We intend to continue pursuing this idea by asking the High Level Panel to extend their work to publicly financed projects and how a mechanism can be put in place. It provides a genuine win-win solution for all: to ensure those surpluses in emerging markets are invested in high return infrastructure projects in Africa, which, in turn, generates growth, jobs in Africa and elsewhere at a time when the world and our youth need jobs and growth.

I think the proposition by President Pohamba for a special session on domestic resources is welcome. We should continue to explore the possible expansion of other instruments, such as infrastructure bonds issued on local currency bond markets. We are prepared to deepen our engagement with you in these areas, as some of your countries are already doing.

Needless to say, the success of such instruments requires continued financial market reforms, the appropriate regulatory framework and institutions that provide investors with confidence, such as pension funds, to look favourably at infrastructure bonds.

Before I close, I would like to recall the centrality of so called “soft infrastructure” enablers – if I can call them that – such as trade facilitation, integrated border management, greater financial integration, increased openness in services, improving the quality of transport and logistics, the free movement of our citizens and harmonization of policies and systems.

I am aware that much has been accomplished. However, all our efforts that go towards improving intra-African and our trade with the rest of the world need to ensure that we fully exploit the twin pillars of hard and soft infrastructure in order to attract investments that can help develop a dynamic internal African market for goods, services and talent.

Let me end where I began.
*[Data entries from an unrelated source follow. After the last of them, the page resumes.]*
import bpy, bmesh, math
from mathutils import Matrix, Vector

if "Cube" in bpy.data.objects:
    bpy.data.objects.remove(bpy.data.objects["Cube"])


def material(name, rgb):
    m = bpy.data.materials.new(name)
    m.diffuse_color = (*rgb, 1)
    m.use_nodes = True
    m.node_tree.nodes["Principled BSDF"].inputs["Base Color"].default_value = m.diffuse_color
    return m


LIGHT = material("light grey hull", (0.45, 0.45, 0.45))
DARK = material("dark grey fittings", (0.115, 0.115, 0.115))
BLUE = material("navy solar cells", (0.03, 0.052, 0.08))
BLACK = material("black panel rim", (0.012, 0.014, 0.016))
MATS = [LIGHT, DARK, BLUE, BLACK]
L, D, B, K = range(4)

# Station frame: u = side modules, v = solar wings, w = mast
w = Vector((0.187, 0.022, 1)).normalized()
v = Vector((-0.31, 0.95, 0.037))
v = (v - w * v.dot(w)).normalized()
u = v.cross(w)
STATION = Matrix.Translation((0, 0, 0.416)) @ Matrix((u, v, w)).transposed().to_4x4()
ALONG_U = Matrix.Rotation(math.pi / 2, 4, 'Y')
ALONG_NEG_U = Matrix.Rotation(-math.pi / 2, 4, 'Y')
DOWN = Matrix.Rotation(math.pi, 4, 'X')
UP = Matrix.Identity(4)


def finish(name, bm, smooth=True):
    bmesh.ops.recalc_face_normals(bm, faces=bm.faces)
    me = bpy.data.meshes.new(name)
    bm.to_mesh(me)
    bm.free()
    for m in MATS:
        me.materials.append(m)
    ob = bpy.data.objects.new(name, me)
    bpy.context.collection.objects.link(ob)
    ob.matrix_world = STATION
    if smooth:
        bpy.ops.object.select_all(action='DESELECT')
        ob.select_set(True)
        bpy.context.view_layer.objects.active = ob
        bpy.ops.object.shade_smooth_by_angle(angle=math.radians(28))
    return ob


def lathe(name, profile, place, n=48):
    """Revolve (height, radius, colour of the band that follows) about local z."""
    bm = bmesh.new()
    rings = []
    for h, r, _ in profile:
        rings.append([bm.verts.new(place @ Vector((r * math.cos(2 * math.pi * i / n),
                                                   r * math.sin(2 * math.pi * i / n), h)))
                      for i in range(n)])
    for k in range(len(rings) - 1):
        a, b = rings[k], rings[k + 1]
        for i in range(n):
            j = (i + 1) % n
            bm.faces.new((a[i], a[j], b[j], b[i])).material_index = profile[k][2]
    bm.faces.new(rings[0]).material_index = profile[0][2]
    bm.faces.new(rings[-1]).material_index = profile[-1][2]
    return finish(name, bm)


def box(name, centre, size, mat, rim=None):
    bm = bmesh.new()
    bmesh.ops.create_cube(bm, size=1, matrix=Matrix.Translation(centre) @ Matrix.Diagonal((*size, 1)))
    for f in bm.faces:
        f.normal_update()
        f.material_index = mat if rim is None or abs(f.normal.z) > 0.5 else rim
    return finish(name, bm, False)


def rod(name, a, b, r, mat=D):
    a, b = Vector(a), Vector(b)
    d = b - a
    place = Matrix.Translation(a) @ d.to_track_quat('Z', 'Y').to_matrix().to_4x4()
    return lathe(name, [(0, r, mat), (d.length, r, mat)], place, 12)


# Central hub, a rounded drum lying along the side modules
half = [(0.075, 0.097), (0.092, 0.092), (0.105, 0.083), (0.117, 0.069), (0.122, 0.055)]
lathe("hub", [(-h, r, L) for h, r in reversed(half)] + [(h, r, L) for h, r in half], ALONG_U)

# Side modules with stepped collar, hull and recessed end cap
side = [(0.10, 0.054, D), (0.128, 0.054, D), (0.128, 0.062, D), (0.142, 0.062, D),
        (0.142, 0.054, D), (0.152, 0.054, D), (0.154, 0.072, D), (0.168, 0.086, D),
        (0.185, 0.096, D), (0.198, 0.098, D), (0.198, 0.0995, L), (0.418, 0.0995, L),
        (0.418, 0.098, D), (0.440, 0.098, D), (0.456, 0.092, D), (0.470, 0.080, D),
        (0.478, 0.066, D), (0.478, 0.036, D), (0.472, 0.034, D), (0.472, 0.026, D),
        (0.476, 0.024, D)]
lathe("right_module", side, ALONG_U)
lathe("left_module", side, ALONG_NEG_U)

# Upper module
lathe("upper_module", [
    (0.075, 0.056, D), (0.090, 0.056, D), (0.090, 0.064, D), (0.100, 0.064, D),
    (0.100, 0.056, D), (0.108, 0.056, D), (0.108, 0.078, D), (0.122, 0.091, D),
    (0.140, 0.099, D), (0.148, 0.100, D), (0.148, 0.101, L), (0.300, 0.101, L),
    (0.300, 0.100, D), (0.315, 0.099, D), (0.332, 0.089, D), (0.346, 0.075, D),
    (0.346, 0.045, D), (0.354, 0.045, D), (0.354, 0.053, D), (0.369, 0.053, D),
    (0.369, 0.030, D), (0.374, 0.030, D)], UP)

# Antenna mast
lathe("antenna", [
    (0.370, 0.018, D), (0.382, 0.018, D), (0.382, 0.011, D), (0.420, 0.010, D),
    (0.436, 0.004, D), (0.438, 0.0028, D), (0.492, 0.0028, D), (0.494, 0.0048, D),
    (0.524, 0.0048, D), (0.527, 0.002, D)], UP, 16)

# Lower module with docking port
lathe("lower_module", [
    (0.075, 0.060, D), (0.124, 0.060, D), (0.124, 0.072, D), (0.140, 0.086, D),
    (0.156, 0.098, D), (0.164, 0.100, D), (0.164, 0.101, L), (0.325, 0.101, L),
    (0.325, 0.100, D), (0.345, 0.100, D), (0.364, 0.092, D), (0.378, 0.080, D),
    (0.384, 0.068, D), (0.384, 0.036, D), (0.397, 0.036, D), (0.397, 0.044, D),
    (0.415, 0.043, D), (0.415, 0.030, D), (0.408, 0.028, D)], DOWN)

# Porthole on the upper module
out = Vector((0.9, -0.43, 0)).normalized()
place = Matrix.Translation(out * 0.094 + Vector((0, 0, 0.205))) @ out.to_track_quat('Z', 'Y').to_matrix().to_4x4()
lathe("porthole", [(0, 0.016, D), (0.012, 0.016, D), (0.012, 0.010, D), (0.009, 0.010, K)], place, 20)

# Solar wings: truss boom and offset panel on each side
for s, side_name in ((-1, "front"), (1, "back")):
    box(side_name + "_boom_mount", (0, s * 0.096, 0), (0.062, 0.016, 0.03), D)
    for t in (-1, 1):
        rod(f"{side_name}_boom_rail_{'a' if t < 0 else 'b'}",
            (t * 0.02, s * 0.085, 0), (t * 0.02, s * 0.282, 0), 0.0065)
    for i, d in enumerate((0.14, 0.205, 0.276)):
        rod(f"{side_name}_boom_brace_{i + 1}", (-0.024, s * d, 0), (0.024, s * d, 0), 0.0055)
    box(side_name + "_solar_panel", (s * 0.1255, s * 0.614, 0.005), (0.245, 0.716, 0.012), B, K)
If there was ever a time when we should focus all our attention on unlocking the dynamic of Africa’s internal market, deeper and faster!

Finally, I cannot emphasize more the point made by the Special Representative for Africa on the MDGs and post-2015.

That time is now!

I thank you.